From dunks to deliveries: Former No. 1 pick LaRue Martin's unlikely success story

By Elan Kane
Special Contributor to CSNChicago.com

LaRue Martin Jr. thought his future was set. The Portland Trail Blazers had drafted him No. 1 overall in the 1972 NBA draft. Money and fame awaited.

Fifteen years later, he started work as a UPS driver, struggling to find uniform pants that fit his 6-foot-11 frame.

"There is life after sports," Martin said. "Period."

It's been 45 years since the draft and Martin, a former Loyola University star, is now the UPS Illinois district public affairs and community services manager. He is labeled by many as one of the biggest busts in NBA draft history, but he is fine with that designation.

"I don't believe in saying anything negative, you have no control over that," Martin said. "I took care of my family, did what I had to do and I'm the type of person I can't dwell off the negatives.

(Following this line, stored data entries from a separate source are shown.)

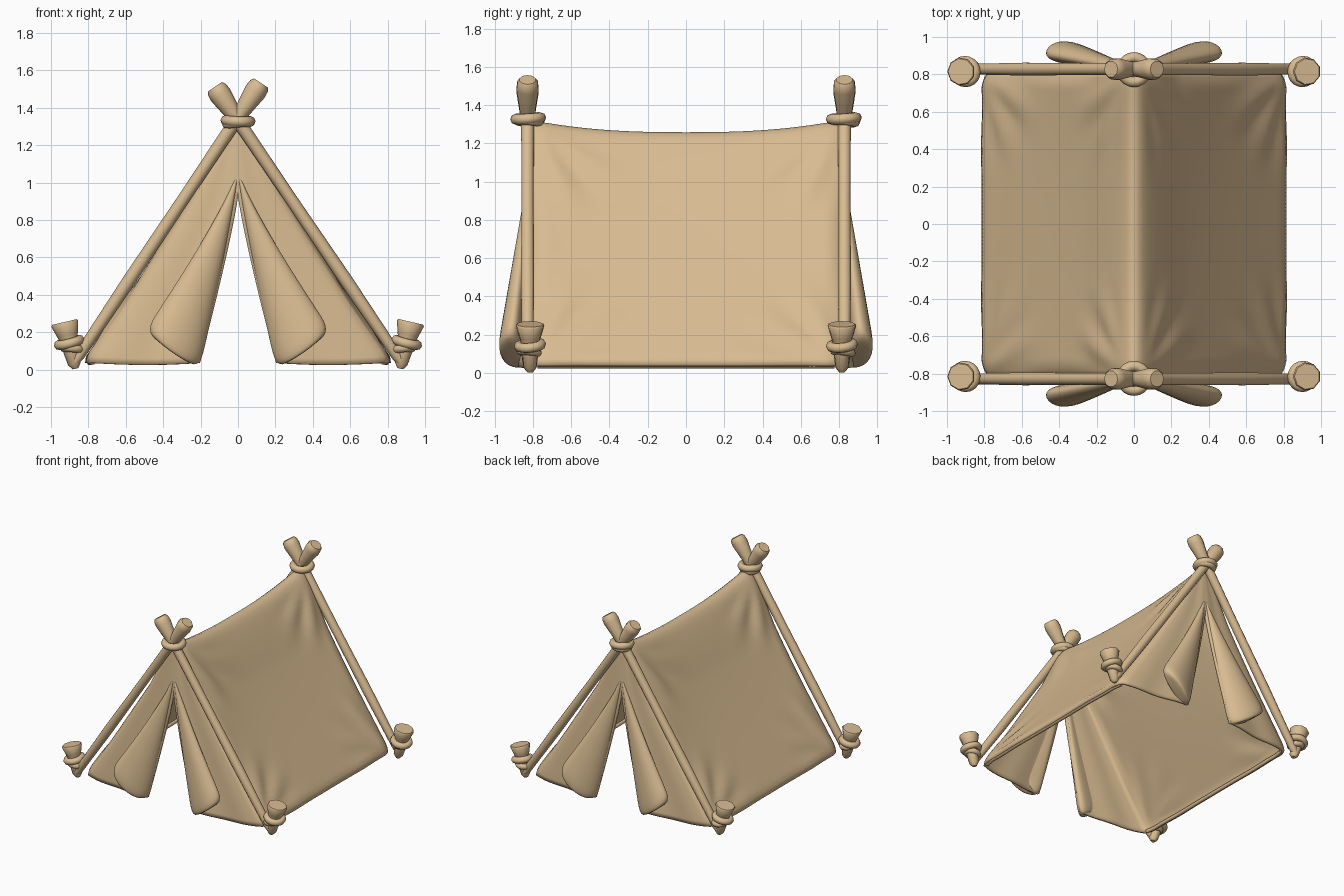
import bpy, bmesh, math
from mathutils import Vector

cube = bpy.data.objects.get("Cube")
if cube:
    bpy.data.objects.remove(cube, do_unlink=True)

TAN = (0.69, 0.50, 0.285, 1.0)
tan = bpy.data.materials.new("tan")
tan.use_nodes = True
tan.diffuse_color = TAN
tan.node_tree.nodes["Principled BSDF"].inputs["Base Color"].default_value = TAN
tan.node_tree.nodes["Principled BSDF"].inputs["Roughness"].default_value = 0.9


def finish(name, bm, angle=40, thickness=0, subdivide=0):
    """Turn a bmesh into a shaded object with optional cloth thickness."""
    bmesh.ops.remove_doubles(bm, verts=bm.verts, dist=0.0005)
    bmesh.ops.recalc_face_normals(bm, faces=bm.faces)
    mesh = bpy.data.meshes.new(name)
    bm.to_mesh(mesh)
    bm.free()
    obj = bpy.data.objects.new(name, mesh)
    bpy.context.collection.objects.link(obj)
    mesh.materials.append(tan)
    if thickness:
        mod = obj.modifiers.new("thickness", 'SOLIDIFY')
        mod.thickness, mod.offset = thickness, 0
    if subdivide:
        mod = obj.modifiers.new("smooth", 'SUBSURF')
        mod.levels = mod.render_levels = subdivide
    bpy.ops.object.select_all(action='DESELECT')
    obj.select_set(True)
    bpy.context.view_layer.objects.active = obj
    bpy.ops.object.shade_smooth_by_angle(angle=math.radians(angle))


def loft(bm, rows, closed=False, caps=False):
    """Skin rows of points with quads."""
    verts = [[bm.verts.new(p) for p in row] for row in rows]
    n = len(rows[0])
    for a, b in zip(verts, verts[1:]):
        for i in range(n if closed else n - 1):
            j = (i + 1) % n
            bm.faces.new((a[i], a[j], b[j], b[i]))
    if caps:
        bm.faces.new(verts[0])
        bm.faces.new(verts[-1])


def tube(name, start, end, steps, sides, angle=40):
    """Round bar from start to end, with (fraction, radius) steps."""
    axis = (end - start).normalized()
    across = axis.cross(Vector((0, 1, 0))).normalized()
    other = axis.cross(across)
    turns = [math.tau * i / sides for i in range(sides)]
    bm = bmesh.new()
    loft(bm, [[start.lerp(end, f) + r * (across * math.cos(t) + other * math.sin(t))
               for t in turns] for f, r in steps], closed=True, caps=True)
    finish(name, bm, angle)


def rope_ring(name, centre, major, minor, tilt_x, tilt_y):
    bpy.ops.mesh.primitive_torus_add(location=centre, rotation=(tilt_x, tilt_y, 0),
                                     major_radius=major, minor_radius=minor,
                                     major_segments=20, minor_segments=8)
    obj = bpy.context.object
    obj.name = name
    obj.data.materials.append(tan)
    bpy.ops.object.shade_smooth_by_angle(angle=math.radians(50))


# Canopy shape: sagging ridge, rounded corners, creases fanning from the corners
HALF, DEPTH, BOTTOM, STEPS = 0.825, 0.80, 0.035, 40


def creases(a, y):
    total = 0
    for end in (-1, 1):
        for corner, size in ((0.05, 0.012), (0.98, 0.009)):
            dy, da = abs(y - end * DEPTH), 1.5 * abs(a - corner)
            d, fan = math.hypot(dy, da), math.atan2(dy, da + 0.01)
            total += size * math.sin(fan * 11) * math.exp(-((d - 0.33) / 0.17) ** 2)
    return total


def canopy_point(s, y):
    a, sign, k = abs(s), (1 if s >= 0 else -1), abs(y) / DEPTH
    top = 1.248 + 0.062 * k ** 2.5
    soft = 0.06
    drop = (math.hypot(a, soft) - soft) / (math.hypot(1, soft) - soft)
    inset = 0.03 * max(0, (k - 0.9) / 0.1) ** 2
    inset += 0.032 * math.sin(math.pi * a) + creases(a, y) * min(1, a * 6)
    hem = 0.02 * max(0, (a - 0.95) / 0.05) ** 2
    x = HALF * a - min(a * 3, 1) * inset * 0.84 - hem
    z = BOTTOM + (top - BOTTOM) * (1 - drop) - inset * 0.5 * (1 - a)
    return Vector((sign * x, y, z))


def opening(z):
    return 0.205 * max(0, (0.93 - z) / 0.9) ** 1.15


def end_wall_rows(sx, sy):
    """Half of an end wall, from canopy edge to doorway."""
    rows = []
    for i in range(1, STEPS + 1):
        v = i / STEPS
        edge = canopy_point(sx * v, sy * DEPTH)
        row = []
        for j in range(13):
            w = j / 12
            x = edge.x + (sx * opening(edge.z) - edge.x) * w
            bulge = 0.06 * v * math.sin(w * math.pi / 2) + 0.008 * v * math.sin(w * 9)
            row.append((x, edge.y + sy * bulge, edge.z - 0.01 * v * math.sin(math.pi * w)))
        rows.append(row)
    return rows


# Tent cloth: canopy and end walls welded into one skin
bm = bmesh.new()
loft(bm, [[canopy_point(i / STEPS, DEPTH * j / STEPS) for i in range(-STEPS, STEPS + 1)]
          for j in range(-STEPS, STEPS + 1)])
for sy in (-1, 1):
    for sx in (-1, 1):
        loft(bm, end_wall_rows(sx, sy))
finish("tent_cloth", bm, 75, thickness=0.02)

# Hem roll inside both long bottom edges
for side, label in ((1, "left"), (-1, "right")):
    bm = bmesh.new()
    rows = []
    for j in range(-10, 11):
        p = canopy_point(side, 0.97 * DEPTH * j / 10) - Vector((side * 0.014, 0, -0.004))
        rows.append([p + 0.015 * Vector((math.cos(t), 0, math.sin(t)))
                     for t in (math.tau * i / 8 for i in range(8))])
    loft(bm, rows, closed=True, caps=True)
    finish("hem_" + label, bm, 60)


def door_flap(name, sx, sy):
    """Puffy flap folded back beside the doorway."""
    rows = []
    for v, shrink in [(i / 12, 1) for i in range(12)] + [(0.96, 0.97), (0.99, 0.86), (1, 0.68)]:
        inner, outer = 0.2 * v ** 1.15, 0.015 + 0.485 * v ** 1.15
        row = []
        for i in range(16):
            t = math.tau * i / 16
            u = 0.5 - 0.5 * shrink * math.copysign(abs(math.cos(t)) ** 0.8, math.cos(t))
            x = inner + (outer - inner) * u
            y = 0.815 + 0.05 * v + 0.06 * v * math.sin(2.2 * u)
            y += (0.014 + 0.053 * v) * shrink * math.sin(t)
            z = 1.03 - v * (1.02 - 0.2 * u ** 1.4)
            row.append((sx * x, sy * y, z))
        rows.append(row)
    bm = bmesh.new()
    loft(bm, rows, closed=True, caps=True)
    finish(name, bm, 60, subdivide=1)


for sy, end in ((-1, "front"), (1, "back")):
    for sx, side in ((1, "left"), (-1, "right")):
        tag = end + "_" + side
        door_flap("door_flap_" + tag, sx, sy)

        # Crossed pole with a flared top
        foot = Vector((sx * 0.88, sy * 0.828, 0.03))
        head = Vector((sx * -0.118, sy * 0.828, 1.515 - 0.01 * sx))
        tube("pole_" + tag, foot, head,
             ((0, 0.02), (0.03, 0.03), (0.3, 0.036), (0.6, 0.033), (0.84, 0.035),
              (0.91, 0.044), (0.975, 0.06), (0.995, 0.056), (1.005, 0.044)), 10)

        # Tilted ground peg, wide head and pointed foot
        tip, crown = Vector((sx * 0.868, sy * 0.815, 0.005)), Vector((sx * 0.926, sy * 0.815, 0.255))
        tube("peg_" + tag, tip, crown,
             ((0, 0.016), (0.1, 0.035), (0.4, 0.045), (0.65, 0.052),
              (0.72, 0.058), (0.96, 0.076), (1, 0.07)), 9, 45)
        rope_ring("peg_rope_" + tag, (sx * 0.902, sy * 0.815, 0.145), 0.058, 0.026, 0.1, sx * 0.25)
        rope_ring("peg_rope_lower_" + tag, (sx * 0.885, sy * 0.82, 0.11),
                  0.045, 0.022, -0.1, sx * -0.1)

    # Lashing round the pole crossing
    rope_ring("lashing_" + end, (0, sy * 0.825, 1.33), 0.066, 0.028, 0.06, 0.04)
    rope_ring("lashing_lower_" + end, (0, sy * 0.825, 1.315), 0.06, 0.025, -0.08, -0.08)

I can't. I kept my head up high and moved onto a positive mode of life and it has treated me very well."

Martin averaged 5.3 points and 4.6 rebounds in 14 minutes per game in just four seasons with the Trail Blazers. He blames his low numbers on his lack of playing time, but many believe he was just not good enough.

"He didn't get playing time because he [stunk]," said Boston Globe sports columnist Bob Ryan, who has covered the NBA for decades. "[Former No. 1 overall draft pick Michael] Olowokandi didn't do much but I think he did more than that."

Martin is used to the criticism.

"As a young man, reading the papers all the time, that bothered me, I must admit that," Martin said. "But I hold my head up high now because I've been very successful in the corporate world."

Read the full story at Medill Reports Chicago.

CSN Chicago, in partnership with Northwestern University,  features journalism by students in the graduate program at Medill School of Journalism. The students are reporters for Medill News Service. Medill faculty members edit the student work. Click here for more information about Medill.